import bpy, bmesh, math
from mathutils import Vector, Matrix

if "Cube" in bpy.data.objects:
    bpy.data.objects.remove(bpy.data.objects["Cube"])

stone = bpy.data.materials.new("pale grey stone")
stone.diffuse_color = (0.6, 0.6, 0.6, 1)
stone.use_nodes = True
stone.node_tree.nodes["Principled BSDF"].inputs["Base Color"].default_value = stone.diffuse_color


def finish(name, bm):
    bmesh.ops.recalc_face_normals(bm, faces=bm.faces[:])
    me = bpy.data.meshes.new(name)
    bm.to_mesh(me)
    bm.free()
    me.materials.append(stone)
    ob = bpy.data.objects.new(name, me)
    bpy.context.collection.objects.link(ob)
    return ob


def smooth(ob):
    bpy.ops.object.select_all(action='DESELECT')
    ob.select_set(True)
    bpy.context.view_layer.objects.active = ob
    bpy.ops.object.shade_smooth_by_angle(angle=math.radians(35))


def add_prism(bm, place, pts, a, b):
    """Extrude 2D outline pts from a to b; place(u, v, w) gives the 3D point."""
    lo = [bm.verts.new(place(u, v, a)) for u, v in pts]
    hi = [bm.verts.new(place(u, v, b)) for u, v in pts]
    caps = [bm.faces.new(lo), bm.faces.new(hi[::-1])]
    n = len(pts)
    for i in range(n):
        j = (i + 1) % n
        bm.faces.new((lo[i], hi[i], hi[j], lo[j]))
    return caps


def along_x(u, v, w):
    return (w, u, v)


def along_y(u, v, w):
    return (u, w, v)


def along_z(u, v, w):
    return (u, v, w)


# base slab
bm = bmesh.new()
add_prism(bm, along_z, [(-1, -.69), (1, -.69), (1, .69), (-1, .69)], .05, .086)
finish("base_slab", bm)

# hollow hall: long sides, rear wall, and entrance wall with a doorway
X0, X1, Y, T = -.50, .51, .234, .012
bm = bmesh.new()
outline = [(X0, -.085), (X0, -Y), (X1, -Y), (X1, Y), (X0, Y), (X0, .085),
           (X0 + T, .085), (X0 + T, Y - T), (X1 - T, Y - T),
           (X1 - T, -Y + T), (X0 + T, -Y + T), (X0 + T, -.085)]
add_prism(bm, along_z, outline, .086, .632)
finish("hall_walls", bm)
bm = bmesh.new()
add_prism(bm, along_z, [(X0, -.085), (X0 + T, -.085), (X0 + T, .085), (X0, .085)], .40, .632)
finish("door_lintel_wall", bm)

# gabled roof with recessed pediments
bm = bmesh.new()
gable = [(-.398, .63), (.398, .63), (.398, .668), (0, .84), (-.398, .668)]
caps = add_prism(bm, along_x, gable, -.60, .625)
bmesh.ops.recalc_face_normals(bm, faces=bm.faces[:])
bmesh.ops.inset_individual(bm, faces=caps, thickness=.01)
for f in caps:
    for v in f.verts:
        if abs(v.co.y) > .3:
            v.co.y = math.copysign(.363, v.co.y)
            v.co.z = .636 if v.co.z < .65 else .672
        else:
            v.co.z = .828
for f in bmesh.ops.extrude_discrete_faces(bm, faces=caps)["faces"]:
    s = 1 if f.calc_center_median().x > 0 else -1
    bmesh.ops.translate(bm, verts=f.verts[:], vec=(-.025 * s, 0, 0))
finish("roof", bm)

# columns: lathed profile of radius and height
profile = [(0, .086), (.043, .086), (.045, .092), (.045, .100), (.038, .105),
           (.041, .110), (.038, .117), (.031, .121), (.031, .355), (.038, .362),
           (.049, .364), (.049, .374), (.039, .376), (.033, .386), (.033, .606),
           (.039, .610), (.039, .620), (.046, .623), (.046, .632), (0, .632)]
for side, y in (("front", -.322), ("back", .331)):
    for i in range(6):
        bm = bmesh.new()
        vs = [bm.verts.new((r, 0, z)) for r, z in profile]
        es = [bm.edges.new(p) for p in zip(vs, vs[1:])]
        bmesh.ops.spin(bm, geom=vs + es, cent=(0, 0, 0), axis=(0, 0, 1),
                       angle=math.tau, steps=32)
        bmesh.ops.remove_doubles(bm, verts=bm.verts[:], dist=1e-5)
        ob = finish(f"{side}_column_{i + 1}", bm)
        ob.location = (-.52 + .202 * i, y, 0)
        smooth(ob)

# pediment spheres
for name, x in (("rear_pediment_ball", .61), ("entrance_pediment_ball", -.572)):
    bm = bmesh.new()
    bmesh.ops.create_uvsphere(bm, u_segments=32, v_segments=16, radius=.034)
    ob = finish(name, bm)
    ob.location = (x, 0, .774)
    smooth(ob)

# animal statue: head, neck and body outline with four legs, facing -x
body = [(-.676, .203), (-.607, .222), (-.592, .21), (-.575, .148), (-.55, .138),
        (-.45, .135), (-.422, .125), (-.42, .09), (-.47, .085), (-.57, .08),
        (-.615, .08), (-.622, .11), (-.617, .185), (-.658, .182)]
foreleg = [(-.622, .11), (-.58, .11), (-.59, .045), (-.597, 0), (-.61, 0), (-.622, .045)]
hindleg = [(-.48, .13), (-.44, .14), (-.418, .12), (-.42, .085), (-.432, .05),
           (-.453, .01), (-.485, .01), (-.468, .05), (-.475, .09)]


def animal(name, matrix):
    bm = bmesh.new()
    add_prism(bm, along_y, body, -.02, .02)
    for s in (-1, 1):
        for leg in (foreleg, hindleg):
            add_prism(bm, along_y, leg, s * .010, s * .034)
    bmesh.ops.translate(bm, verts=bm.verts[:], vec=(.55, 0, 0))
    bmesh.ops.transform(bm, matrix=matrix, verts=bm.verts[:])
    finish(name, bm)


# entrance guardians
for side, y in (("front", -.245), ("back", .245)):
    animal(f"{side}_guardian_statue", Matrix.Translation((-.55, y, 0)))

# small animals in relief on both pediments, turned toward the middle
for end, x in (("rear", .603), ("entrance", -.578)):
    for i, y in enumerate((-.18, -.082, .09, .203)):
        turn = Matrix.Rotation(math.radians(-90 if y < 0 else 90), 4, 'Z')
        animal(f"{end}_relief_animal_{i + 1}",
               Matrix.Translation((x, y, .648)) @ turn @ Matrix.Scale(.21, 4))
━━━━━━━━━━━━━━━━━━━━━━━━━━━━━━
Repeat the material above verbatim.

import bpy, bmesh, math
from mathutils import Vector, Matrix

if "Cube" in bpy.data.objects:
    bpy.data.objects.remove(bpy.data.objects["Cube"])

stone = bpy.data.materials.new("pale grey stone")
stone.diffuse_color = (0.6, 0.6, 0.6, 1)
stone.use_nodes = True
stone.node_tree.nodes["Principled BSDF"].inputs["Base Color"].default_value = stone.diffuse_color


def finish(name, bm):
    bmesh.ops.recalc_face_normals(bm, faces=bm.faces[:])
    me = bpy.data.meshes.new(name)
    bm.to_mesh(me)
    bm.free()
    me.materials.append(stone)
    ob = bpy.data.objects.new(name, me)
    bpy.context.collection.objects.link(ob)
    return ob


def smooth(ob):
    bpy.ops.object.select_all(action='DESELECT')
    ob.select_set(True)
    bpy.context.view_layer.objects.active = ob
    bpy.ops.object.shade_smooth_by_angle(angle=math.radians(35))


def add_prism(bm, place, pts, a, b):
    """Extrude 2D outline pts from a to b; place(u, v, w) gives the 3D point."""
    lo = [bm.verts.new(place(u, v, a)) for u, v in pts]
    hi = [bm.verts.new(place(u, v, b)) for u, v in pts]
    caps = [bm.faces.new(lo), bm.faces.new(hi[::-1])]
    n = len(pts)
    for i in range(n):
        j = (i + 1) % n
        bm.faces.new((lo[i], hi[i], hi[j], lo[j]))
    return caps


def along_x(u, v, w):
    return (w, u, v)


def along_y(u, v, w):
    return (u, w, v)


def along_z(u, v, w):
    return (u, v, w)


# base slab
bm = bmesh.new()
add_prism(bm, along_z, [(-1, -.69), (1, -.69), (1, .69), (-1, .69)], .05, .086)
finish("base_slab", bm)

# hollow hall: long sides, rear wall, and entrance wall with a doorway
X0, X1, Y, T = -.50, .51, .234, .012
bm = bmesh.new()
outline = [(X0, -.085), (X0, -Y), (X1, -Y), (X1, Y), (X0, Y), (X0, .085),
           (X0 + T, .085), (X0 + T, Y - T), (X1 - T, Y - T),
           (X1 - T, -Y + T), (X0 + T, -Y + T), (X0 + T, -.085)]
add_prism(bm, along_z, outline, .086, .632)
finish("hall_walls", bm)
bm = bmesh.new()
add_prism(bm, along_z, [(X0, -.085), (X0 + T, -.085), (X0 + T, .085), (X0, .085)], .40, .632)
finish("door_lintel_wall", bm)

# gabled roof with recessed pediments
bm = bmesh.new()
gable = [(-.398, .63), (.398, .63), (.398, .668), (0, .84), (-.398, .668)]
caps = add_prism(bm, along_x, gable, -.60, .625)
bmesh.ops.recalc_face_normals(bm, faces=bm.faces[:])
bmesh.ops.inset_individual(bm, faces=caps, thickness=.01)
for f in caps:
    for v in f.verts:
        if abs(v.co.y) > .3:
            v.co.y = math.copysign(.363, v.co.y)
            v.co.z = .636 if v.co.z < .65 else .672
        else:
            v.co.z = .828
for f in bmesh.ops.extrude_discrete_faces(bm, faces=caps)["faces"]:
    s = 1 if f.calc_center_median().x > 0 else -1
    bmesh.ops.translate(bm, verts=f.verts[:], vec=(-.025 * s, 0, 0))
finish("roof", bm)

# columns: lathed profile of radius and height
profile = [(0, .086), (.043, .086), (.045, .092), (.045, .100), (.038, .105),
           (.041, .110), (.038, .117), (.031, .121), (.031, .355), (.038, .362),
           (.049, .364), (.049, .374), (.039, .376), (.033, .386), (.033, .606),
           (.039, .610), (.039, .620), (.046, .623), (.046, .632), (0, .632)]
for side, y in (("front", -.322), ("back", .331)):
    for i in range(6):
        bm = bmesh.new()
        vs = [bm.verts.new((r, 0, z)) for r, z in profile]
        es = [bm.edges.new(p) for p in zip(vs, vs[1:])]
        bmesh.ops.spin(bm, geom=vs + es, cent=(0, 0, 0), axis=(0, 0, 1),
                       angle=math.tau, steps=32)
        bmesh.ops.remove_doubles(bm, verts=bm.verts[:], dist=1e-5)
        ob = finish(f"{side}_column_{i + 1}", bm)
        ob.location = (-.52 + .202 * i, y, 0)
        smooth(ob)

# pediment spheres
for name, x in (("rear_pediment_ball", .61), ("entrance_pediment_ball", -.572)):
    bm = bmesh.new()
    bmesh.ops.create_uvsphere(bm, u_segments=32, v_segments=16, radius=.034)
    ob = finish(name, bm)
    ob.location = (x, 0, .774)
    smooth(ob)

# animal statue: head, neck and body outline with four legs, facing -x
body = [(-.676, .203), (-.607, .222), (-.592, .21), (-.575, .148), (-.55, .138),
        (-.45, .135), (-.422, .125), (-.42, .09), (-.47, .085), (-.57, .08),
        (-.615, .08), (-.622, .11), (-.617, .185), (-.658, .182)]
foreleg = [(-.622, .11), (-.58, .11), (-.59, .045), (-.597, 0), (-.61, 0), (-.622, .045)]
hindleg = [(-.48, .13), (-.44, .14), (-.418, .12), (-.42, .085), (-.432, .05),
           (-.453, .01), (-.485, .01), (-.468, .05), (-.475, .09)]


def animal(name, matrix):
    bm = bmesh.new()
    add_prism(bm, along_y, body, -.02, .02)
    for s in (-1, 1):
        for leg in (foreleg, hindleg):
            add_prism(bm, along_y, leg, s * .010, s * .034)
    bmesh.ops.translate(bm, verts=bm.verts[:], vec=(.55, 0, 0))
    bmesh.ops.transform(bm, matrix=matrix, verts=bm.verts[:])
    finish(name, bm)


# entrance guardians
for side, y in (("front", -.245), ("back", .245)):
    animal(f"{side}_guardian_statue", Matrix.Translation((-.55, y, 0)))

# small animals in relief on both pediments, turned toward the middle
for end, x in (("rear", .603), ("entrance", -.578)):
    for i, y in enumerate((-.18, -.082, .09, .203)):
        turn = Matrix.Rotation(math.radians(-90 if y < 0 else 90), 4, 'Z')
        animal(f"{end}_relief_animal_{i + 1}",
               Matrix.Translation((x, y, .648)) @ turn @ Matrix.Scale(.21, 4))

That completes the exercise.